Listed entries Start Marker
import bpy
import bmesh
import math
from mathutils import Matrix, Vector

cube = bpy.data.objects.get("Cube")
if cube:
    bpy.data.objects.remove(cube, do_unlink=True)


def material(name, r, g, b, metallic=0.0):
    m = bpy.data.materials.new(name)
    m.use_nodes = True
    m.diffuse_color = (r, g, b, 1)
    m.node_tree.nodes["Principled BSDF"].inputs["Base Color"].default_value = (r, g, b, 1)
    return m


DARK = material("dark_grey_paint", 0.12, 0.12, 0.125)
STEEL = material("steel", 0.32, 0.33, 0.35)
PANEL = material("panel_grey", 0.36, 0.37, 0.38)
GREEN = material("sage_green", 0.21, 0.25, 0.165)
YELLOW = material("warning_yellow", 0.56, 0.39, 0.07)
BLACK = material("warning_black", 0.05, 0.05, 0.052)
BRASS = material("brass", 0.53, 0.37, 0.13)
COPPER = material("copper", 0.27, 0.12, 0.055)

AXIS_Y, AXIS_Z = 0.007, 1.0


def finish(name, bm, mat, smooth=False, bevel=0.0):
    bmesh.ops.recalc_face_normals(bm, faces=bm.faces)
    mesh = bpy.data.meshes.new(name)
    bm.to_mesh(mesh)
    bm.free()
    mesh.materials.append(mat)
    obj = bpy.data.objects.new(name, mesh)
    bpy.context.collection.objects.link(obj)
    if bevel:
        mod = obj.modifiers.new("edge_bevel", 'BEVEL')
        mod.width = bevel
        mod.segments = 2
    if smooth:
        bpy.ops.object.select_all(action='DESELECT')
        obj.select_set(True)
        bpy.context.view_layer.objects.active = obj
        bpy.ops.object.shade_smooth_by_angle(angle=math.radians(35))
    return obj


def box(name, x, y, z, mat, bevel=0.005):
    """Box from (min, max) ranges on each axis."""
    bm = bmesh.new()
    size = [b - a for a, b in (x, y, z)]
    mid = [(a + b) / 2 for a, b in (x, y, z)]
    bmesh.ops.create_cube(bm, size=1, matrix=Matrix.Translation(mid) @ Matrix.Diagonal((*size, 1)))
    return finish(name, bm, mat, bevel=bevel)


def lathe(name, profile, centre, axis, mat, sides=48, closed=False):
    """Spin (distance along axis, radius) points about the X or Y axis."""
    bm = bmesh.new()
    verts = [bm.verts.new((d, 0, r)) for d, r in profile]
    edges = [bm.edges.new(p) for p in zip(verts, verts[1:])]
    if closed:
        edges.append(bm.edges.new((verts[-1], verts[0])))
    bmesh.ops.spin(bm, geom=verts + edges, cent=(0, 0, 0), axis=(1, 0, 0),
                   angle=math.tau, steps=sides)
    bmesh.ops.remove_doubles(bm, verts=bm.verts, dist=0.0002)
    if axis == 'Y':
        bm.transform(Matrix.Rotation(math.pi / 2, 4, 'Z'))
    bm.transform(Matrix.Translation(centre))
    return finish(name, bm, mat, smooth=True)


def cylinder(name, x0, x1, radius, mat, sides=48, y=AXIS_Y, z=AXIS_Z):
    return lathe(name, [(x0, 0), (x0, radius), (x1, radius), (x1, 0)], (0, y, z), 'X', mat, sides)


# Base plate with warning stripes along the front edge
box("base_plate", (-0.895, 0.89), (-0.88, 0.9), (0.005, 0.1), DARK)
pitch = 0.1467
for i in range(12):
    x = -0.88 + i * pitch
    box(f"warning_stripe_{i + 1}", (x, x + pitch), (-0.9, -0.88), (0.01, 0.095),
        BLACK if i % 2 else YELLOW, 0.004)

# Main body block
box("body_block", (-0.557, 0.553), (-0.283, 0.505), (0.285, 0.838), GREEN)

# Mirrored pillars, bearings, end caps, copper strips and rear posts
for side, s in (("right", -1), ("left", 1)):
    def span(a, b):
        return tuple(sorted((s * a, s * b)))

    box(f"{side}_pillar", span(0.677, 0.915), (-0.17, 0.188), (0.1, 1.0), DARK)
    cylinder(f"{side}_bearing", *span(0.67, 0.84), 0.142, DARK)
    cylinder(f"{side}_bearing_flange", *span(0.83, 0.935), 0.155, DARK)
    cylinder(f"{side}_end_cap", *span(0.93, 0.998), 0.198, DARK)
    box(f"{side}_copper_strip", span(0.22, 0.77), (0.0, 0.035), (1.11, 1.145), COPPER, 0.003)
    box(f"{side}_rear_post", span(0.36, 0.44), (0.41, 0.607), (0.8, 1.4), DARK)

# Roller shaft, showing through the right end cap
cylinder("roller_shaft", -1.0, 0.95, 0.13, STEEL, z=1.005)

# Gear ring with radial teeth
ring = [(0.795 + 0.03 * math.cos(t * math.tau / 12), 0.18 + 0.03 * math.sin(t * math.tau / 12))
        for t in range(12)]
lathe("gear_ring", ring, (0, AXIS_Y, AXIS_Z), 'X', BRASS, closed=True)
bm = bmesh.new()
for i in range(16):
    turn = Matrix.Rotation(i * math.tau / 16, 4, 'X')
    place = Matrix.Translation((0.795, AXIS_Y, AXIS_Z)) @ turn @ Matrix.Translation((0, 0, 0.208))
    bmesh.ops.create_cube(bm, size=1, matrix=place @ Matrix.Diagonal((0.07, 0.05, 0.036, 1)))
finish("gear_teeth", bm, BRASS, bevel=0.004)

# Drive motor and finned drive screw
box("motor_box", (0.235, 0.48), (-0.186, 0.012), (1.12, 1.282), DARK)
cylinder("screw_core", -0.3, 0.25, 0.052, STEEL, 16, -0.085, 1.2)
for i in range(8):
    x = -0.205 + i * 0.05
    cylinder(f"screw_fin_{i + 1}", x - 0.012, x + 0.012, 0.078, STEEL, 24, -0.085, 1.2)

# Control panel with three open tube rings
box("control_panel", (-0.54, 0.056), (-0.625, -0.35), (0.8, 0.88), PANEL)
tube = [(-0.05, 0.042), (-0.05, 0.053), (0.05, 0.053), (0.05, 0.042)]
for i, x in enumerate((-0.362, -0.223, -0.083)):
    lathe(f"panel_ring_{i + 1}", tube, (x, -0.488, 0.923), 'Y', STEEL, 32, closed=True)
Listed entries End Marker
*Problem to solve:*
The records above are to be set down again exactly as written.

*Exercise result:*
import bpy
import bmesh
import math
from mathutils import Matrix, Vector

cube = bpy.data.objects.get("Cube")
if cube:
    bpy.data.objects.remove(cube, do_unlink=True)


def material(name, r, g, b, metallic=0.0):
    m = bpy.data.materials.new(name)
    m.use_nodes = True
    m.diffuse_color = (r, g, b, 1)
    m.node_tree.nodes["Principled BSDF"].inputs["Base Color"].default_value = (r, g, b, 1)
    return m


DARK = material("dark_grey_paint", 0.12, 0.12, 0.125)
STEEL = material("steel", 0.32, 0.33, 0.35)
PANEL = material("panel_grey", 0.36, 0.37, 0.38)
GREEN = material("sage_green", 0.21, 0.25, 0.165)
YELLOW = material("warning_yellow", 0.56, 0.39, 0.07)
BLACK = material("warning_black", 0.05, 0.05, 0.052)
BRASS = material("brass", 0.53, 0.37, 0.13)
COPPER = material("copper", 0.27, 0.12, 0.055)

AXIS_Y, AXIS_Z = 0.007, 1.0


def finish(name, bm, mat, smooth=False, bevel=0.0):
    bmesh.ops.recalc_face_normals(bm, faces=bm.faces)
    mesh = bpy.data.meshes.new(name)
    bm.to_mesh(mesh)
    bm.free()
    mesh.materials.append(mat)
    obj = bpy.data.objects.new(name, mesh)
    bpy.context.collection.objects.link(obj)
    if bevel:
        mod = obj.modifiers.new("edge_bevel", 'BEVEL')
        mod.width = bevel
        mod.segments = 2
    if smooth:
        bpy.ops.object.select_all(action='DESELECT')
        obj.select_set(True)
        bpy.context.view_layer.objects.active = obj
        bpy.ops.object.shade_smooth_by_angle(angle=math.radians(35))
    return obj


def box(name, x, y, z, mat, bevel=0.005):
    """Box from (min, max) ranges on each axis."""
    bm = bmesh.new()
    size = [b - a for a, b in (x, y, z)]
    mid = [(a + b) / 2 for a, b in (x, y, z)]
    bmesh.ops.create_cube(bm, size=1, matrix=Matrix.Translation(mid) @ Matrix.Diagonal((*size, 1)))
    return finish(name, bm, mat, bevel=bevel)


def lathe(name, profile, centre, axis, mat, sides=48, closed=False):
    """Spin (distance along axis, radius) points about the X or Y axis."""
    bm = bmesh.new()
    verts = [bm.verts.new((d, 0, r)) for d, r in profile]
    edges = [bm.edges.new(p) for p in zip(verts, verts[1:])]
    if closed:
        edges.append(bm.edges.new((verts[-1], verts[0])))
    bmesh.ops.spin(bm, geom=verts + edges, cent=(0, 0, 0), axis=(1, 0, 0),
                   angle=math.tau, steps=sides)
    bmesh.ops.remove_doubles(bm, verts=bm.verts, dist=0.0002)
    if axis == 'Y':
        bm.transform(Matrix.Rotation(math.pi / 2, 4, 'Z'))
    bm.transform(Matrix.Translation(centre))
    return finish(name, bm, mat, smooth=True)


def cylinder(name, x0, x1, radius, mat, sides=48, y=AXIS_Y, z=AXIS_Z):
    return lathe(name, [(x0, 0), (x0, radius), (x1, radius), (x1, 0)], (0, y, z), 'X', mat, sides)


# Base plate with warning stripes along the front edge
box("base_plate", (-0.895, 0.89), (-0.88, 0.9), (0.005, 0.1), DARK)
pitch = 0.1467
for i in range(12):
    x = -0.88 + i * pitch
    box(f"warning_stripe_{i + 1}", (x, x + pitch), (-0.9, -0.88), (0.01, 0.095),
        BLACK if i % 2 else YELLOW, 0.004)

# Main body block
box("body_block", (-0.557, 0.553), (-0.283, 0.505), (0.285, 0.838), GREEN)

# Mirrored pillars, bearings, end caps, copper strips and rear posts
for side, s in (("right", -1), ("left", 1)):
    def span(a, b):
        return tuple(sorted((s * a, s * b)))

    box(f"{side}_pillar", span(0.677, 0.915), (-0.17, 0.188), (0.1, 1.0), DARK)
    cylinder(f"{side}_bearing", *span(0.67, 0.84), 0.142, DARK)
    cylinder(f"{side}_bearing_flange", *span(0.83, 0.935), 0.155, DARK)
    cylinder(f"{side}_end_cap", *span(0.93, 0.998), 0.198, DARK)
    box(f"{side}_copper_strip", span(0.22, 0.77), (0.0, 0.035), (1.11, 1.145), COPPER, 0.003)
    box(f"{side}_rear_post", span(0.36, 0.44), (0.41, 0.607), (0.8, 1.4), DARK)

# Roller shaft, showing through the right end cap
cylinder("roller_shaft", -1.0, 0.95, 0.13, STEEL, z=1.005)

# Gear ring with radial teeth
ring = [(0.795 + 0.03 * math.cos(t * math.tau / 12), 0.18 + 0.03 * math.sin(t * math.tau / 12))
        for t in range(12)]
lathe("gear_ring", ring, (0, AXIS_Y, AXIS_Z), 'X', BRASS, closed=True)
bm = bmesh.new()
for i in range(16):
    turn = Matrix.Rotation(i * math.tau / 16, 4, 'X')
    place = Matrix.Translation((0.795, AXIS_Y, AXIS_Z)) @ turn @ Matrix.Translation((0, 0, 0.208))
    bmesh.ops.create_cube(bm, size=1, matrix=place @ Matrix.Diagonal((0.07, 0.05, 0.036, 1)))
finish("gear_teeth", bm, BRASS, bevel=0.004)

# Drive motor and finned drive screw
box("motor_box", (0.235, 0.48), (-0.186, 0.012), (1.12, 1.282), DARK)
cylinder("screw_core", -0.3, 0.25, 0.052, STEEL, 16, -0.085, 1.2)
for i in range(8):
    x = -0.205 + i * 0.05
    cylinder(f"screw_fin_{i + 1}", x - 0.012, x + 0.012, 0.078, STEEL, 24, -0.085, 1.2)

# Control panel with three open tube rings
box("control_panel", (-0.54, 0.056), (-0.625, -0.35), (0.8, 0.88), PANEL)
tube = [(-0.05, 0.042), (-0.05, 0.053), (0.05, 0.053), (0.05, 0.042)]
for i, x in enumerate((-0.362, -0.223, -0.083)):
    lathe(f"panel_ring_{i + 1}", tube, (x, -0.488, 0.923), 'Y', STEEL, 32, closed=True)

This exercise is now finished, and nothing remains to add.